PROVIDED RECORDS below:

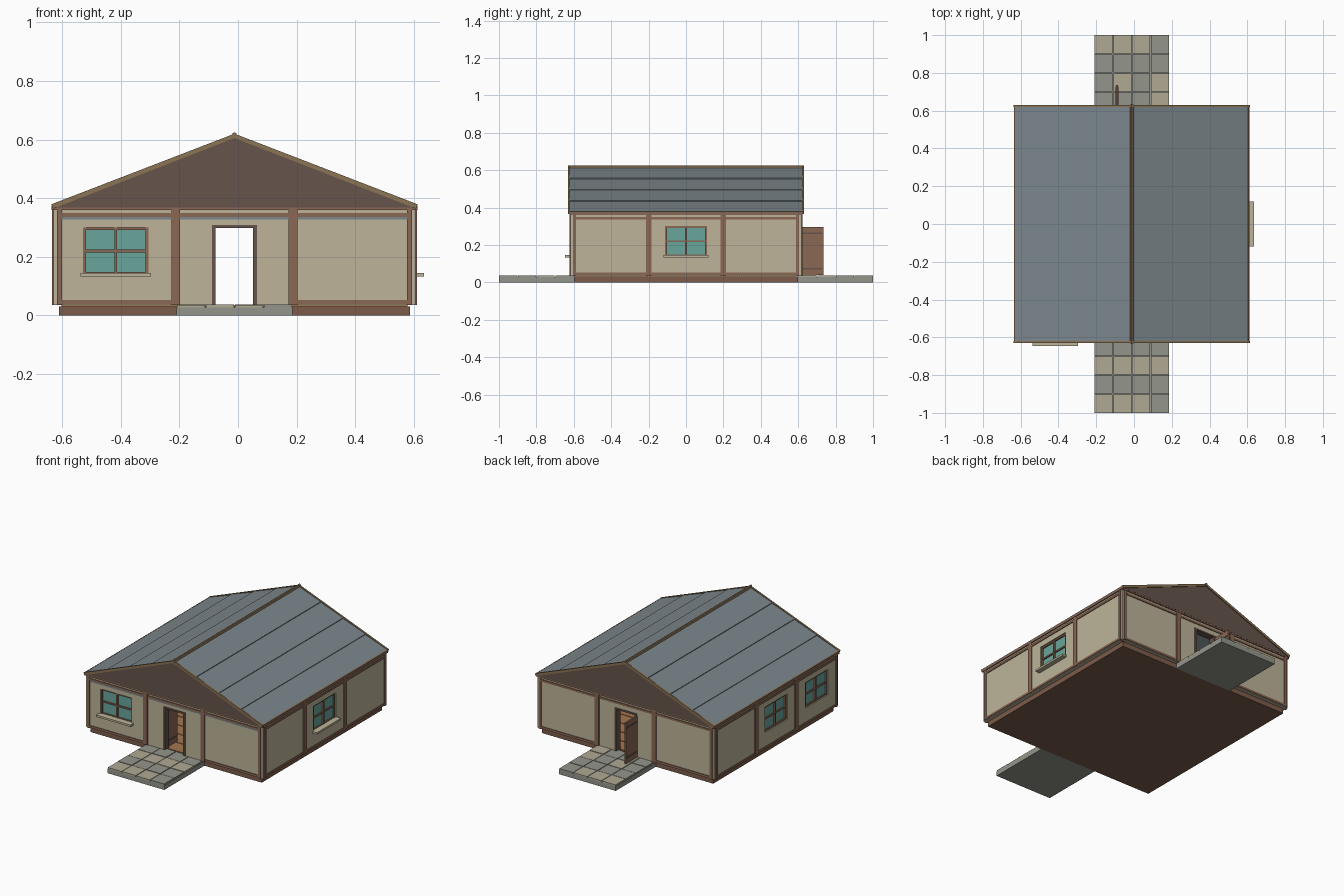
import bpy, bmesh, random
from math import hypot

if "Cube" in bpy.data.objects:
    bpy.data.objects.remove(bpy.data.objects["Cube"])

random.seed(4)
CX = -0.012          # house centre in x
W = 0.617            # half width of the wall square


def mat(name, hexcol):
    m = bpy.data.materials.new(name)
    rgb = [int(hexcol[i:i + 2], 16) / 255 for i in (0, 2, 4)]
    m.diffuse_color = [((c + 0.055) / 1.055) ** 2.4 for c in rgb] + [1]
    m.use_nodes = True
    m.node_tree.nodes["Principled BSDF"].inputs["Base Color"].default_value = m.diffuse_color
    return m


PLASTER = mat("plaster", "BDB499")
TIMBER = mat("timber", "8A6754")
DARK = mat("dark_timber", "66544B")
BASE = mat("base_timber", "7C5C4A")
SLATE = mat("slate", "7B868B")
TRIM = mat("trim", "8A7355")
GLASS = mat("glass", "68A69C")
TAN = mat("tan_stone", "B0A994")
GREY = mat("grey_stone", "94958B")
PLANK = mat("plank", "A5764F")


def mesh_object(name, bm, m):
    bmesh.ops.recalc_face_normals(bm, faces=bm.faces)
    me = bpy.data.meshes.new(name)
    bm.to_mesh(me)
    bm.free()
    me.materials.append(m)
    ob = bpy.data.objects.new(name, me)
    bpy.context.collection.objects.link(ob)
    return ob


def prism(name, pts, y0, y1, m):
    """Extrude an x-z profile (x relative to the house centre) along y."""
    bm = bmesh.new()
    f = bm.faces.new([bm.verts.new((CX + x, y0, z)) for x, z in pts])
    ext = bmesh.ops.extrude_face_region(bm, geom=[f])
    vs = [v for v in ext["geom"] if isinstance(v, bmesh.types.BMVert)]
    bmesh.ops.translate(bm, vec=(0, y1 - y0, 0), verts=vs)
    return mesh_object(name, bm, m)


def box(name, x0, x1, y0, y1, z0, z1, m):
    return prism(name, [(x0, z0), (x1, z0), (x1, z1), (x0, z1)], y0, y1, m)


def wbox(name, side, u0, u1, v0, v1, z0, z1, m):
    """Box in wall space: u along the wall, v outward."""
    turn = {"front": lambda u, v: (u, -v), "right": lambda u, v: (v, u),
            "back": lambda u, v: (-u, v), "left": lambda u, v: (-v, -u)}[side]
    (xa, ya), (xb, yb) = turn(u0, v0), turn(u1, v1)
    return box(f"{side}_{name}", min(xa, xb), max(xa, xb), min(ya, yb), max(ya, yb), z0, z1, m)


Z0, Z1 = 0.035, 0.362
IN = 0.583           # inner wall face


def panel(side, u0, u1, hole=None):
    """Wall panel, with blocks around an opening (ua, ub, za, zb)."""
    if not hole:
        wbox("wall", side, u0, u1, IN, W, Z0, Z1, PLASTER)
        return
    ua, ub, za, zb = hole
    wbox("wall_left", side, u0, ua, IN, W, Z0, Z1, PLASTER)
    wbox("wall_right", side, ub, u1, IN, W, Z0, Z1, PLASTER)
    wbox("wall_top", side, ua, ub, IN, W, zb, Z1, PLASTER)
    if za > Z0:
        wbox("wall_below", side, ua, ub, IN, W, Z0, za, PLASTER)


def window(side, u, outside):
    a, b, za, zb, t = u - 0.111, u + 0.111, 0.14, 0.30, 0.009
    wbox("window_glass", side, a, b, 0.598, 0.602, za, zb, GLASS)
    for uu in (a, u - t / 2, b - t):
        wbox("window_stile", side, uu, uu + t, 0.590, 0.612, za, zb, TIMBER)
    for zz in (za, 0.22 - t / 2, zb - t):
        wbox("window_rail", side, a + t, b - t, 0.592, 0.610, zz, zz + t, TIMBER)
    v = (0.600, 0.647) if outside else (0.553, 0.600)
    wbox("window_sill", side, u - 0.12, u + 0.12, *v, 0.133, 0.145, PLASTER)


def door(side):
    for s in (-1, 1):
        a, b = sorted((s * 0.064, s * 0.077))
        wbox("door_jamb", side, a, b, IN - 0.004, W + 0.004, Z0, 0.308, DARK)
    wbox("door_lintel", side, -0.064, 0.064, IN - 0.004, W + 0.004, 0.298, 0.308, DARK)
    # open leaf: both leaves hang on the same x side and swing toward +y
    y0 = 0.617 if side == "back" else -0.60
    box(side + "_door_leaf", -0.083, -0.073, y0, y0 + 0.118, 0.038, 0.296, TIMBER)
    for z in (0.07, 0.258):
        box(side + "_door_band", -0.086, -0.070, y0 + 0.004, y0 + 0.112, z, z + 0.008, DARK)


# base and plank floor
box("foundation", -0.598, 0.598, -0.6, 0.6, 0, 0.031, BASE)
for i in range(12):
    y = -0.59 + i * 1.18 / 12
    box("floor_plank", -0.59, 0.59, y, y + 0.093, 0.031, 0.036, PLANK)

# four walls, three bays each
windows = {("front", -1): True, ("right", 0): True, ("left", 0): False, ("left", 1): False}
for side in ("front", "right", "back", "left"):
    reach = W if side in ("front", "back") else IN
    for bay, (u0, u1) in zip((-1, 0, 1), ((-reach, -0.2), (-0.2, 0.2), (0.2, reach))):
        if bay == 0 and side in ("front", "back"):
            panel(side, u0, u1, (-0.077, 0.077, Z0, 0.308))
            door(side)
        elif (side, bay) in windows:
            u = bay * 0.405
            panel(side, u0, u1, (u - 0.111, u + 0.111, 0.14, 0.30))
            window(side, u, windows[(side, bay)])
        else:
            panel(side, u0, u1)
        # rails inside each bay
        a, b = (-0.185, 0.185) if bay == 0 else sorted((bay * 0.215, bay * 0.588))
        wbox("top_rail", side, a, b, 0.60, 0.622, 0.336, 0.349, TIMBER)
        if not (bay == 0 and side in ("front", "back")):
            wbox("bottom_rail", side, a, b, 0.60, 0.621, 0.039, 0.052, TIMBER)
        if side == "front":
            wbox("slate_strip", side, a, b, 0.60, 0.620, 0.327, 0.336, SLATE)
    # posts and eave beam
    for u, h in ((-0.597, 0.008), (-0.2, 0.015), (0.2, 0.015), (0.597, 0.008)):
        wbox("post", side, u - h, u + h, 0.585, 0.623, Z0, Z1, TIMBER)
    wbox("eave_beam", side, -0.622, 0.622, 0.585, 0.624, 0.36, 0.374, TIMBER)

# roof: lapped slabs on each slope
EX, EZ, RZ = 0.620, 0.366, 0.607
L = hypot(EX, RZ - EZ)
nx, nz = (RZ - EZ) / L, EX / L


def slope(t, off):
    return EX * (1 - t) + nx * off * (1 - t), EZ + (RZ - EZ) * t + nz * off


for s in (-1, 1):
    for i in range(4):
        t0, t1 = i / 4, (i + 1) / 4
        pts = [slope(t0, 0), slope(t1, 0), slope(t1, 0.007), slope(t0, 0.012)]
        prism("roof_slab", [(s * x, z) for x, z in pts], -0.622, 0.622, SLATE)
    eave = [slope(0, -0.002), slope(0.012, -0.002), slope(0.012, 0.0125), slope(0, 0.0125)]
    prism("eave_trim", [(s * x, z) for x, z in eave], -0.626, 0.626, TRIM)
    for e in (-1, 1):
        y0, y1 = sorted((e * 0.619, e * 0.630))
        barge = [slope(0, -0.002), slope(1, -0.002), slope(1, 0.014), slope(0, 0.014)]
        prism("barge_board", [(s * x, z) for x, z in barge], y0, y1, TRIM)
prism("ridge_cap", [(-0.009, 0.611), (0.009, 0.611), (0.006, 0.622), (0, 0.625), (-0.006, 0.622)],
      -0.632, 0.632, TRIM)
for e in (-1, 1):
    y0, y1 = sorted((e * 0.59, e * 0.625))
    prism("gable", [(-0.615, 0.368), (0.615, 0.368), (0, 0.606)], y0, y1, DARK)

# tiled porches, 4 x 4 stones on a slab
for s in (-1, 1):
    y0, y1 = sorted((s * 0.6, s * 1.0))
    box("porch_slab", -0.198, 0.198, y0, y1, 0, 0.028, GREY)
    for i in range(4):
        for j in range(4):
            x, y = -0.198 + i * 0.099, y0 + j * 0.1
            top = 0.036 + random.uniform(0, 0.002)
            box("porch_stone", x + 0.002, x + 0.097, y + 0.002 * (j > 0), y + 0.1 - 0.002 * (j < 3),
                0.028, top, random.choice((TAN, GREY)))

End of PROVIDED RECORDS.

_WORK TO COMPLETE_
Look through the entries above, and wherever a line holds the string "name", copy it.

_ANSWER AREA_
def mat(name, hexcol):
    m = bpy.data.materials.new(name)
def mesh_object(name, bm, m):
    me = bpy.data.meshes.new(name)
    ob = bpy.data.objects.new(name, me)
def prism(name, pts, y0, y1, m):
    return mesh_object(name, bm, m)
def box(name, x0, x1, y0, y1, z0, z1, m):
    return prism(name, [(x0, z0), (x1, z0), (x1, z1), (x0, z1)], y0, y1, m)
def wbox(name, side, u0, u1, v0, v1, z0, z1, m):
    return box(f"{side}_{name}", min(xa, xb), max(xa, xb), min(ya, yb), max(ya, yb), z0, z1, m)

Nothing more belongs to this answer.